What made 2020 different? In a word, COVID, which the U.S. was still treating seriously at the time. Early voting, voting by mail, drop-off ballots, and other measures to reduce the difficulty of voting. The result was that about 27,500,000 more people voted in 2020 than in 2016. Basically an 11% increase, with voter participation going from just over 60% to 66.6%, the highest total since well before American women were legally allowed to vote. (The turnout for 2008 was, until 2020, the highest of the post-Watergate era. The people did not let a crisis go to waste.)

Setting Voter Expectations

Assumption #2: nationwide voter participation will be lower than it was in 2020. Not just because people who were motivated to vote against Trump in 2020 may be disenchanted or because there are fewer Trump supporters than they were four years ago. In several states, it will be harder to vote. Absent a crisis, people at the margin will be less motivated.

This is also where the Electoral College becomes more important. The Democrats need 270 EC votes to win. The Republicans only need 269; tie goes to the House, where voting is by state. Start from 2020, flip Pennsylvania and Michigan, keep everything else the same, and a Republican becomes President. Even if there is a greater drop in enthusiasm for Trump, the question is where as much as how many.

So from the start, we are not expecting, even with a population increase, so many voters as in 2020. I strongly suspect DJT lost more voters than Biden, even after the past five months. Certainly Nimrata Haley’s primary campaign suggests that possibility. Does Biden lose more support as the genocide in Gaza continues, especially given the planned Republican ads? To be generous, let us set Assumption #3: Enthusiasm for both candidates declines proportionately. That is, all else remains equal.

The Dying Game

What happens if all else isn’t equal? Let’s play “ask an actuary.” Given that the peak average life expectancy for a 65-year-old U.S. male has never been above 2019’s 18.2 years, there is a distinct if moderate chance that one or both candidates will die before November. At the least, the chance of one of the candidates dying before November is within two standard deviations

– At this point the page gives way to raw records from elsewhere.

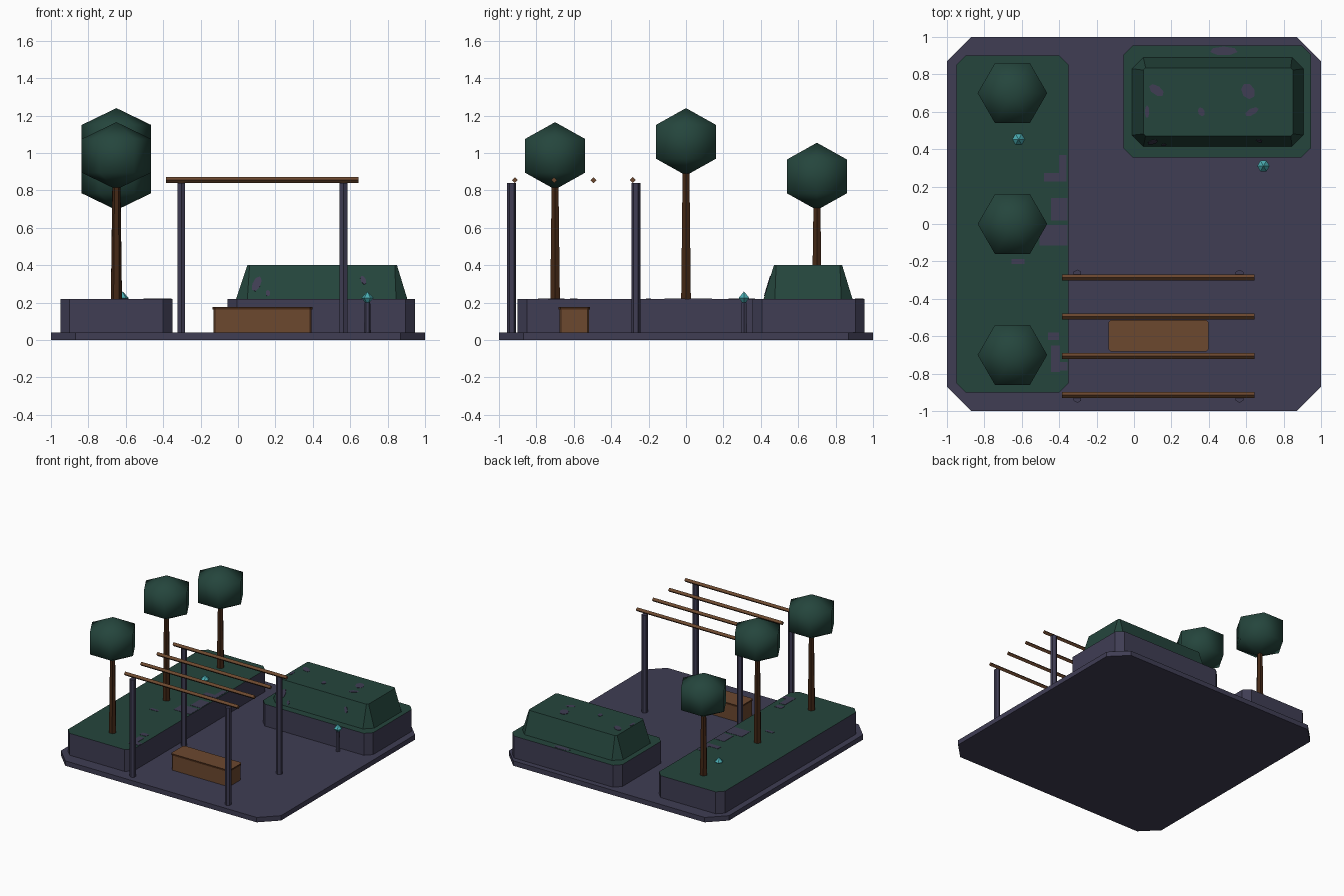
import bpy, bmesh, math
from mathutils import Matrix, Vector

if "Cube" in bpy.data.objects:
    bpy.data.objects.remove(bpy.data.objects["Cube"])


def material(name, r, g, b):
    m = bpy.data.materials.new(name)
    m.diffuse_color = (r, g, b, 1)
    m.use_nodes = True
    m.node_tree.nodes["Principled BSDF"].inputs["Base Color"].default_value = m.diffuse_color
    return m


STONE = material("slate purple", 0.050, 0.047, 0.088)
LEAF = material("dark green", 0.018, 0.060, 0.046)
WOOD = material("warm wood", 0.150, 0.065, 0.028)
BARK = material("dark bark", 0.058, 0.021, 0.008)
GLOW = material("cyan crystal", 0.070, 0.420, 0.450)


def finish(name, bm, mats, rule=None):
    bmesh.ops.recalc_face_normals(bm, faces=bm.faces[:])
    bm.normal_update()
    if rule:
        for f in bm.faces:
            f.material_index = rule(f)
    me = bpy.data.meshes.new(name)
    bm.to_mesh(me)
    bm.free()
    for m in mats:
        me.materials.append(m)
    ob = bpy.data.objects.new(name, me)
    bpy.context.collection.objects.link(ob)
    return ob


def loft(name, rings, mats, rule=None):
    """Skin a stack of equal-length rings; a one-point ring is a pole, open ends are capped."""
    bm = bmesh.new()
    vs = [[bm.verts.new(p) for p in ring] for ring in rings]
    n = max(len(r) for r in rings)
    for a, b in zip(vs, vs[1:]):
        for i in range(n):
            j = (i + 1) % n
            quad = [a[i % len(a)], a[j % len(a)], b[j % len(b)], b[i % len(b)]]
            bm.faces.new(list(dict.fromkeys(quad)))
    for end in (vs[0], vs[-1]):
        if len(end) > 1:
            bm.faces.new(end)
    return finish(name, bm, mats, rule)


def lathe(name, x, y, profile, sides, mats, phase=0.0):
    rings = []
    for r, z in profile:
        if r == 0:
            rings.append([(x, y, z)])
        else:
            angs = [phase + math.tau * i / sides for i in range(sides)]
            rings.append([(x + r * math.cos(a), y + r * math.sin(a), z) for a in angs])
    return loft(name, rings, mats)


def chamfered(x0, x1, y0, y1, c, z):
    return [(x0 + c, y0, z), (x1 - c, y0, z), (x1, y0 + c, z), (x1, y1 - c, z),
            (x1 - c, y1, z), (x0 + c, y1, z), (x0, y1 - c, z), (x0, y0 + c, z)]


def slab(name, x0, x1, y0, y1, z0, z1, c, mats, rule=None):
    return loft(name, [chamfered(x0, x1, y0, y1, c, z) for z in (z0, z1)], mats, rule)


def top_second(f):
    return 1 if f.normal.z > 0.9 else 0


def patches(name, spots, sides, tilt=0.0):
    """Thin plates: (x, y, z, half width, half depth, turn) laid on a surface."""
    bm = bmesh.new()
    for x, y, z, w, d, turn in spots:
        mat = (Matrix.Translation((x, y, z)) @ Matrix.Rotation(tilt, 4, 'X')
               @ Matrix.Rotation(turn, 4, 'Z') @ Matrix.Diagonal((w, d, 1, 1)))
        r = math.sqrt(2) if sides == 4 else 1
        geo = bmesh.ops.create_cone(bm, cap_ends=True, segments=sides, radius1=r,
                                    radius2=r, depth=0.006)
        if sides == 4:
            bmesh.ops.rotate(bm, verts=geo["verts"], matrix=Matrix.Rotation(math.pi / 4, 3, 'Z'))
        bmesh.ops.transform(bm, matrix=mat, verts=geo["verts"])
    return finish(name, bm, [STONE])


# Paved base and the two planters with planted tops
slab("paving_base", -1, 1, -1, 1, 0, 0.04, 0.13, [STONE])
slab("long_planter", -0.95, -0.35, -0.90, 0.90, 0.04, 0.22, 0.05, [STONE, LEAF], top_second)
slab("hedge_planter", -0.055, 0.945, 0.355, 0.955, 0.04, 0.22, 0.05, [STONE, LEAF], top_second)

# Clipped hedge with sloping sides
loft("hedge", [chamfered(-0.01, 0.905, 0.415, 0.89, 0.06, 0.22),
               chamfered(0.05, 0.85, 0.47, 0.835, 0.012, 0.40)], [LEAF])

# Trees: tapered trunk and six-sided smooth crown
for i, (y, z) in enumerate([(-0.70, 0.985), (0.0, 1.06), (0.70, 0.875)]):
    lathe(f"tree_trunk_{i}", -0.65, y, [(0.030, 0.20), (0.020, z - 0.08)], 6, [BARK])
    crown = lathe(f"tree_crown_{i}", -0.65, y,
                  [(0, z - 0.18), (0.186, z - 0.09), (0.186, z + 0.09), (0, z + 0.18)], 6, [LEAF])
    crown.data.polygons.foreach_set("use_smooth", [True] * len(crown.data.polygons))

# Pergola: four posts, four square beams turned on edge
for i, x in enumerate((-0.303, 0.564)):
    for j, y in enumerate((-0.932, -0.268)):
        lathe(f"pergola_post_{i}_{j}", x, y, [(0.024, 0.04), (0.024, 0.84)], 6, [STONE], math.pi / 2)
for i, y in enumerate((-0.915, -0.705, -0.495, -0.285)):
    r = 0.016
    loft(f"pergola_beam_{i}", [[(x, y - r, 0.855), (x, y, 0.855 - r), (x, y + r, 0.855), (x, y, 0.855 + r)]
                               for x in (-0.385, 0.645)], [WOOD])

# Bench: wooden block with a dark-edged seat
slab("bench_body", -0.13, 0.392, -0.677, -0.518, 0.04, 0.163, 0.008, [WOOD])
slab("bench_seat", -0.135, 0.397, -0.682, -0.513, 0.163, 0.177, 0.012, [BARK, WOOD], top_second)

# Crystal lamps
for i, (x, y) in enumerate([(0.692, 0.31), (-0.617, 0.453)]):
    lathe(f"lamp_post_{i}", x, y, [(0.018, 0.04), (0.015, 0.20)], 6, [STONE])
    lathe(f"lamp_crystal_{i}", x, y, [(0, 0.188), (0.033, 0.225), (0, 0.260)], 6, [GLOW])

# Bare patches in the planting
patches("long_planter_bare_patches", [
    (-0.43, -0.06, 0.219, 0.075, 0.055, 0), (-0.40, 0.08, 0.219, 0.045, 0.06, 0),
    (-0.42, 0.25, 0.219, 0.06, 0.022, 0), (-0.38, 0.32, 0.219, 0.02, 0.05, 0),
    (-0.42, -0.72, 0.219, 0.025, 0.07, 0), (-0.40, -0.76, 0.219, 0.045, 0.022, 0),
    (-0.43, -0.60, 0.219, 0.03, 0.02, 0), (-0.62, -0.20, 0.219, 0.035, 0.013, 0)], 4)
patches("hedge_bare_patches", [
    (0.12, 0.715, 0.399, 0.045, 0.025, -0.6), (0.61, 0.71, 0.399, 0.035, 0.045, 0.5),
    (0.63, 0.60, 0.399, 0.04, 0.018, 0.5), (0.07, 0.60, 0.399, 0.012, 0.035, 0),
    (0.36, 0.60, 0.399, 0.018, 0.025, 0.4), (0.48, 0.925, 0.219, 0.075, 0.024, 0)], 7)
patches("hedge_front_bare_patches", [
    (0.10, 0.439, 0.30, 0.022, 0.045, -0.4), (0.16, 0.424, 0.25, 0.012, 0.018, 0),
    (0.67, 0.445, 0.32, 0.014, 0.026, 0.4)], 7, math.atan2(0.18, 0.055))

Biden has the best health care in the world. He certainly appears reasonably fit. However, he is three years closer to that average than DJT. A white male in his condition and socioeconomic class should live more than an average lifespan. Still, the presidency is a stressful job if you’re trying to do it right.

DJT is further under that average but in much worse condition physically; he’s certainly more likely to have a life expectancy below average. It’s not the way to bet–even odds would be that both of them live to the inauguration next year–but the chance is present and very much non-zero.

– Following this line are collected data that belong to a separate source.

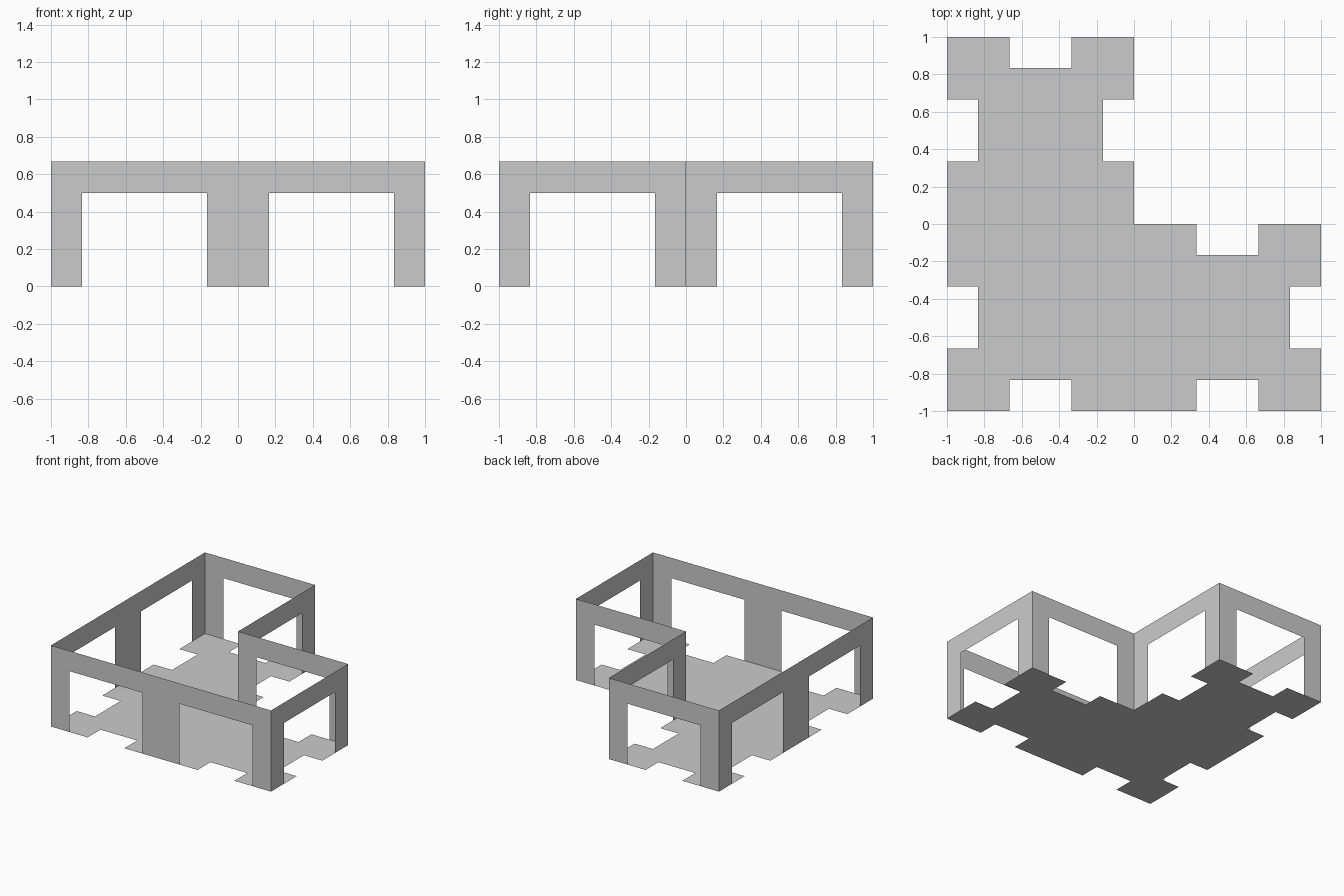
import bpy
from mathutils import Vector

if "Cube" in bpy.data.objects:
    bpy.data.objects.remove(bpy.data.objects["Cube"])

HEIGHT, LINTEL = 2 / 3, 0.5      # wall top, opening top
POST = 1 / 6                     # post width and floor notch depth
CORNERS = [Vector((x, y, 0)) for x, y in
           [(-1, -1), (1, -1), (1, 0), (0, 0), (0, 1), (-1, 1)]]
UP = Vector((0, 0, 1))


def sheet(name, points):
    mesh = bpy.data.meshes.new(name)
    mesh.from_pydata([tuple(p) for p in points], [], [list(range(len(points)))])
    mesh.update()
    obj = bpy.data.objects.new(name, mesh)
    bpy.context.collection.objects.link(obj)
    return obj


names = ["front_wall", "right_wall", "inner_back_wall",
         "inner_right_wall", "back_wall", "left_wall"]
floor_outline = []

for i, name in enumerate(names):
    start, end = CORNERS[i], CORNERS[(i + 1) % len(CORNERS)]
    along = (end - start).normalized()
    inward = UP.cross(along)
    bays = round((end - start).length)

    # Thin wall with one doorway per bay
    wall = [start]
    floor_outline.append(start)
    for bay in range(bays):
        base = start + along * bay
        left, right = base + along * POST, base + along * (1 - POST)
        wall += [left, left + UP * LINTEL, right + UP * LINTEL, right]

        # Floor notch in the middle of each doorway
        a, b = base + along / 3, base + along * 2 / 3
        floor_outline += [a, a + inward * POST, b + inward * POST, b]
    wall += [end, end + UP * HEIGHT, start + UP * HEIGHT]
    sheet(name, wall)

# Thin L-shaped floor
sheet("floor", floor_outline)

If I had to bet, I would say Trump is more likely to die before 20 January 2029, even if he were elected and Ronny Jackson rejoined the White House.

The Game Theory of Death has several possible modes. Scenarios over my next several posts which I plan to finish before that election.